crocs, which expects to be listed on the Nasdaq exchange under the symbol CROX, saw its revenues increase ten-fold in the most recent full year and the first quarter of 2005. The first quarter benefited from the June 2004 acquisition of Foam Creations, Inc., which has “developed and manufactured consumer products from specialty resins since 1995.”
crocs, inc. has been marketing and distributing in the U.S. under the crocs brand since November 2002. The company acquired Foam Creations, including its manufacturing operations, product lines and rights to the proprietary closed-cell resin for a total cash purchase price of $5.2 million and the assumption of $1.7 million of long-term debt.
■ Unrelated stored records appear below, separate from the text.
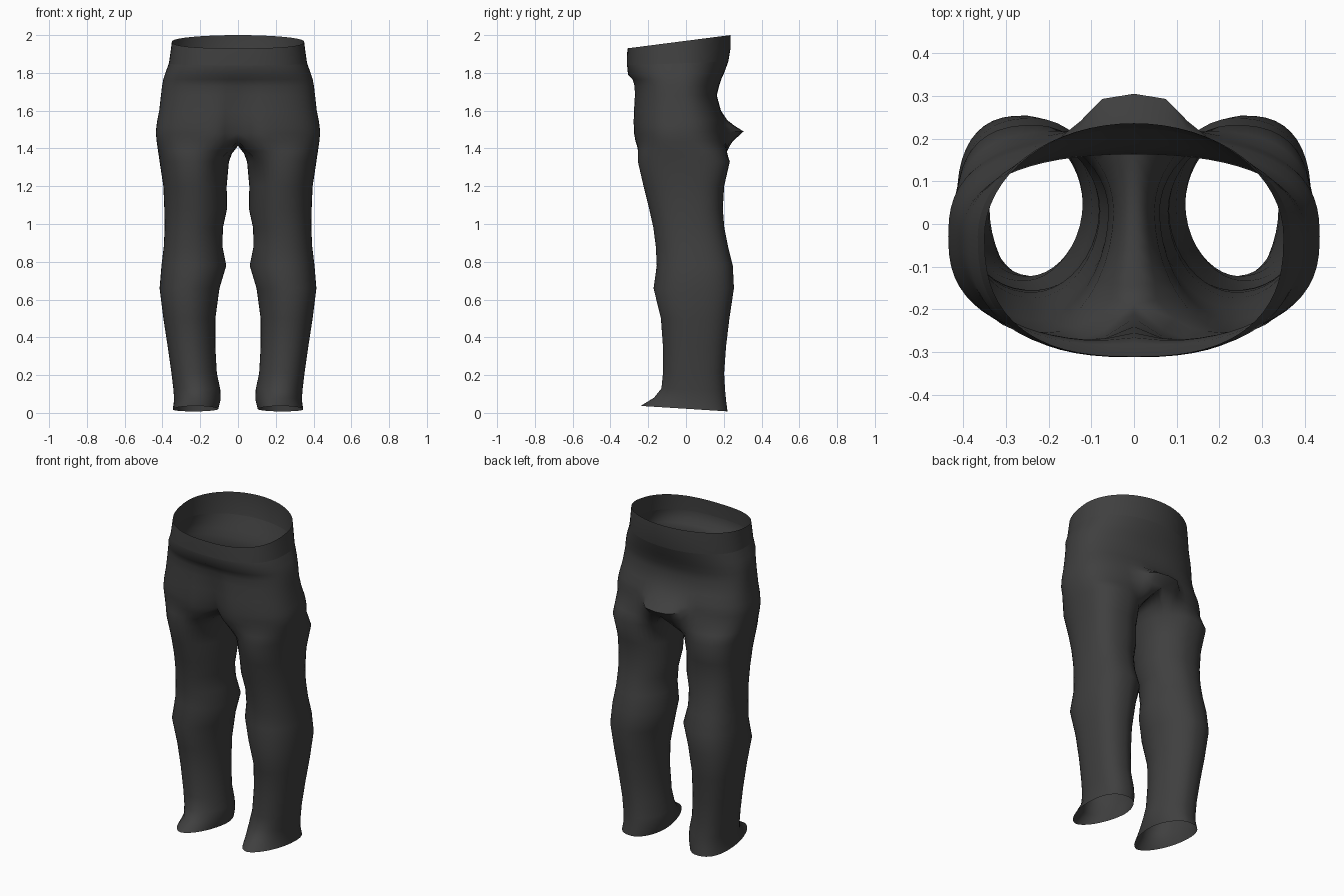
import bpy, bmesh, math

if "Cube" in bpy.data.objects:
    bpy.data.objects.remove(bpy.data.objects["Cube"])

ARC = 32      # steps from front seam round the outside to the back seam
INNER = 10    # steps along the inside of the leg
OPEN = math.radians(135)

fabric = bpy.data.materials.new("charcoal fabric")
fabric.diffuse_color = (0.05, 0.05, 0.05, 1)
fabric.use_nodes = True
fabric.node_tree.nodes["Principled BSDF"].inputs["Base Color"].default_value = fabric.diffuse_color


def power(v, e):
    return math.copysign(abs(v) ** e, v)


def hip_arc(zf, zb, outer, front, back, groove, bulge):
    """Half section of the hips, from front centre to back centre."""
    points = []
    yc = -0.03
    # the back is round at the waist and squarer at the seat
    square_back = 0.76 + 0.24 * min(max((zb - 1.5) / 0.4, 0), 1)
    for i in range(ARC + 1):
        a = -math.pi / 2 + math.pi * i / ARC
        e = 0.79 if a < 0 else square_back
        x = outer * power(max(math.cos(a), 0), e)
        if i in (0, ARC):
            x = 0
        s = power(math.sin(a), e)
        y = yc + s * (back - yc if s > 0 else yc - front)
        t = (y - front) / (back - front)
        if s < 0:
            y += groove * math.exp(-(x / 0.06) ** 2)
        else:
            y += bulge * math.exp(-(x / 0.125) ** 4)
        points.append((x, y, zf + (zb - zf) * t))
    return points


def leg_ring(zf, zb, inner, outer, front, back):
    """Closed leg section, starting at the front of the inner thigh."""
    points = []
    cx, rx = (inner + outer) / 2, (outer - inner) / 2
    yc = max((front + back) / 2, 0.03)
    for i in range(ARC + INNER):
        if i <= ARC:
            a = -OPEN + 2 * OPEN * i / ARC
        else:
            a = OPEN + (2 * math.pi - 2 * OPEN) * (i - ARC) / INNER
        c, s = math.cos(a), math.sin(a)
        # inner side is slimmer, outer back is fuller, toe is pointed
        e = 1.05 if c < 0 else (0.78 if s > 0 else 0.9)
        if s < 0 and zf < 0.1:
            e = 1.12
        s = power(s, e)
        y = yc + s * (back - yc if s > 0 else yc - front)
        t = (y - front) / (back - front)
        points.append((cx + rx * power(c, e), y, zf + (zb - zf) * t))
    return points


def skin(bm, top, bottom, closed):
    n = len(top)
    for i in range(n if closed else n - 1):
        j = (i + 1) % n
        bm.faces.new((top[i], bottom[i], bottom[j], top[j]))


def add_verts(bm, points):
    return [bm.verts.new(p) for p in points]


def finish(bm, name):
    mesh = bpy.data.meshes.new(name)
    bm.to_mesh(mesh)
    bm.free()
    mesh.materials.append(fabric)
    ob = bpy.data.objects.new(name, mesh)
    bpy.context.collection.objects.link(ob)
    mirror = ob.modifiers.new("mirror", 'MIRROR')
    mirror.use_clip = True
    mirror.merge_threshold = 0.0005
    bpy.ops.object.select_all(action='DESELECT')
    ob.select_set(True)
    bpy.context.view_layer.objects.active = ob
    bpy.ops.object.shade_smooth_by_angle(angle=math.radians(60))
    return ob


# Rows: front z, back z, outer x, front y, back y, fly groove, seat fold
band_rows = [
    (1.93, 2.00, 0.350, -0.310, 0.235, 0, 0),
    (1.89, 1.93, 0.357, -0.312, 0.236, 0, 0),
    (1.84, 1.86, 0.366, -0.312, 0.224, 0, 0),
]
hip_rows = [
    band_rows[-1],
    (1.79, 1.80, 0.386, -0.307, 0.202, 0, 0),
    (1.765, 1.77, 0.395, -0.285, 0.188, 0.005, 0),
    (1.73, 1.73, 0.402, -0.276, 0.175, 0.01, 0),
    (1.68, 1.68, 0.408, -0.275, 0.163, 0.02, 0),
    (1.60, 1.60, 0.417, -0.280, 0.185, 0.04, 0),
    (1.54, 1.55, 0.428, -0.282, 0.203, 0.05, 0.015),
    (1.51, 1.52, 0.432, -0.281, 0.207, 0.06, 0.05),
    (1.48, 1.49, 0.435, -0.280, 0.210, 0.07, 0.095),
    (1.44, 1.44, 0.431, -0.273, 0.220, 0.085, 0.03),
]
# Rows: front z, back z, inner x, outer x, front y, back y
leg_rows = [
    (1.33, 1.33, 0.048, 0.415, -0.255, 0.232),
    (1.20, 1.20, 0.060, 0.395, -0.225, 0.202),
    (1.08, 1.08, 0.058, 0.390, -0.195, 0.195),
    (0.98, 0.98, 0.080, 0.388, -0.173, 0.203),
    (0.88, 0.88, 0.082, 0.393, -0.160, 0.223),
    (0.78, 0.78, 0.062, 0.405, -0.155, 0.248),
    (0.66, 0.66, 0.098, 0.415, -0.172, 0.254),
    (0.50, 0.50, 0.120, 0.395, -0.133, 0.230),
    (0.35, 0.35, 0.120, 0.372, -0.122, 0.212),
    (0.21, 0.21, 0.112, 0.352, -0.122, 0.202),
    (0.13, 0.12, 0.094, 0.342, -0.130, 0.207),
    (0.08, 0.06, 0.092, 0.338, -0.170, 0.213),
    (0.037, 0.008, 0.105, 0.345, -0.240, 0.220),
]

# Waistband
bm = bmesh.new()
rows = [add_verts(bm, hip_arc(*r)) for r in band_rows]
for top, bottom in zip(rows, rows[1:]):
    skin(bm, top, bottom, False)
finish(bm, "waistband")

# Hips and legs in one cloth surface
bm = bmesh.new()
hips = [add_verts(bm, hip_arc(*r)) for r in hip_rows]
for top, bottom in zip(hips, hips[1:]):
    skin(bm, top, bottom, False)

# Crotch seam joins the back centre to the front centre
low = hips[-1]
y_back, y_front = low[-1].co.y, low[0].co.y
crotch = []
for k in range(1, INNER):
    t = k / INNER
    crotch.append((0, y_back + (y_front - y_back) * t,
                   1.44 - 0.025 * math.sin(math.pi * t)))
rings = [low + add_verts(bm, crotch)]

# Rounded row between crotch and thigh
thigh = leg_ring(*leg_rows[0])
blend = []
for i, (v, p) in enumerate(zip(rings[0], thigh)):
    q = v.co.lerp(p, 0.5)
    if i > ARC:
        q.x += 0.008
    blend.append(q)
rings.append(add_verts(bm, blend))
rings += [add_verts(bm, leg_ring(*r)) for r in leg_rows]
for top, bottom in zip(rings, rings[1:]):
    skin(bm, top, bottom, True)
finish(bm, "trouser_legs")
To fund the purchase of Foam Creations, crocs issued $5.5 million of preferred securities in connection with the acquisition.
crocs, Inc. has a $5 million revolving line of credit, and is currently tapped out on the line. The revolver must be repaid upon completion of the IPO.
The company indicated that they used a portion of the proceeds of borrowings under the credit facility to fund the distribution of $3.0 million in cash to members as of December 31, 2004 of its predecessor limited liability company. crocs also used $1.3 million for the purchase of its manufacturing operation in Mexico and associated operating assets in April 2005 and $700,000 for working capital purposes.
crocs has seven models of footwear in 17 colors. The company said they expect to introduce two new models and four additional colors in 2005. crocs increased production capacity from 70,000 pairs per month in June 2004, manufactured at a single Foam Creations facility, to over 1.2 million pairs per month in July 2005, manufactured at six facilities located around the world.
The company said they distribute product through over 4,700 store locations domestically and in over 20 countries worldwide. They also sell directly to consumers through the Internet and through several company-operated kiosks. The companys ten largest retail customers accounted for approximately 39% of revenues in the first quarter ended March 31, 2005, with Dillard's accounting for approximately 12% of total revenues.
crocs footwear represented approximately 88% of revenues in the first quarter ended March 31, 2005. Sales of the Beach model accounted for approximately 82% of total footwear revenues in the period.
In the three months ended March 31, 2005, third party manufacturers produced approximately 64% of footwear units, with one manufacturer producing approximately 51% of the total. crocs are manufactured in China, Florida, Italy and Mexico. In the first quarter, crocs produced approximately 36% of its footwear production at its Canadian facility.
crocs reported in the S-1 that its independent auditors “identified material weaknesses” in its internal control over financial reporting. The concerns revolved around crocs financial closing and reporting process, its inventory costing and tracking methodology, the documentation supporting its accounting records, and the contemporaneous documentation of significant, non-routine transactions. The filing said that those identified weaknesses were based on crocs failure to accurately account for complex transactions, a failure to monitor and apply new and emerging accounting principles generally accepted in the U.S., a lack of formal processes related to the consolidation of financial information and the financial statement preparation process, and the companys failure to reconcile its accounts in a timely and accurate manner.
To help rectify these issues, crocs expects to use approximately $2.0 million of the net proceeds from the IPO to upgrade its financial reporting systems and to implement new information technology systems.
crocs said they intend to use the remainder of the net proceeds from the IPO for working capital and general corporate purposes.
|Full Year and First Quarter Results|
|In $ Millions||Full Year||First Quarter|
|Gross Margins||47.0%||23.5%||+2350 bps||62.4%||28.7%||+3370 bps|
|SG&A||58.6%||126.3%||-6760 bps||37.4%||130.7%||-9340 bps|
|Net Income||($1.5)||($1.2)||+24.5%||$2.4||($1.0)||vs. loss|
|Diluted EPS||($15.5)||($13.4)||+15.4%||$16.0||($9.7)||vs. loss|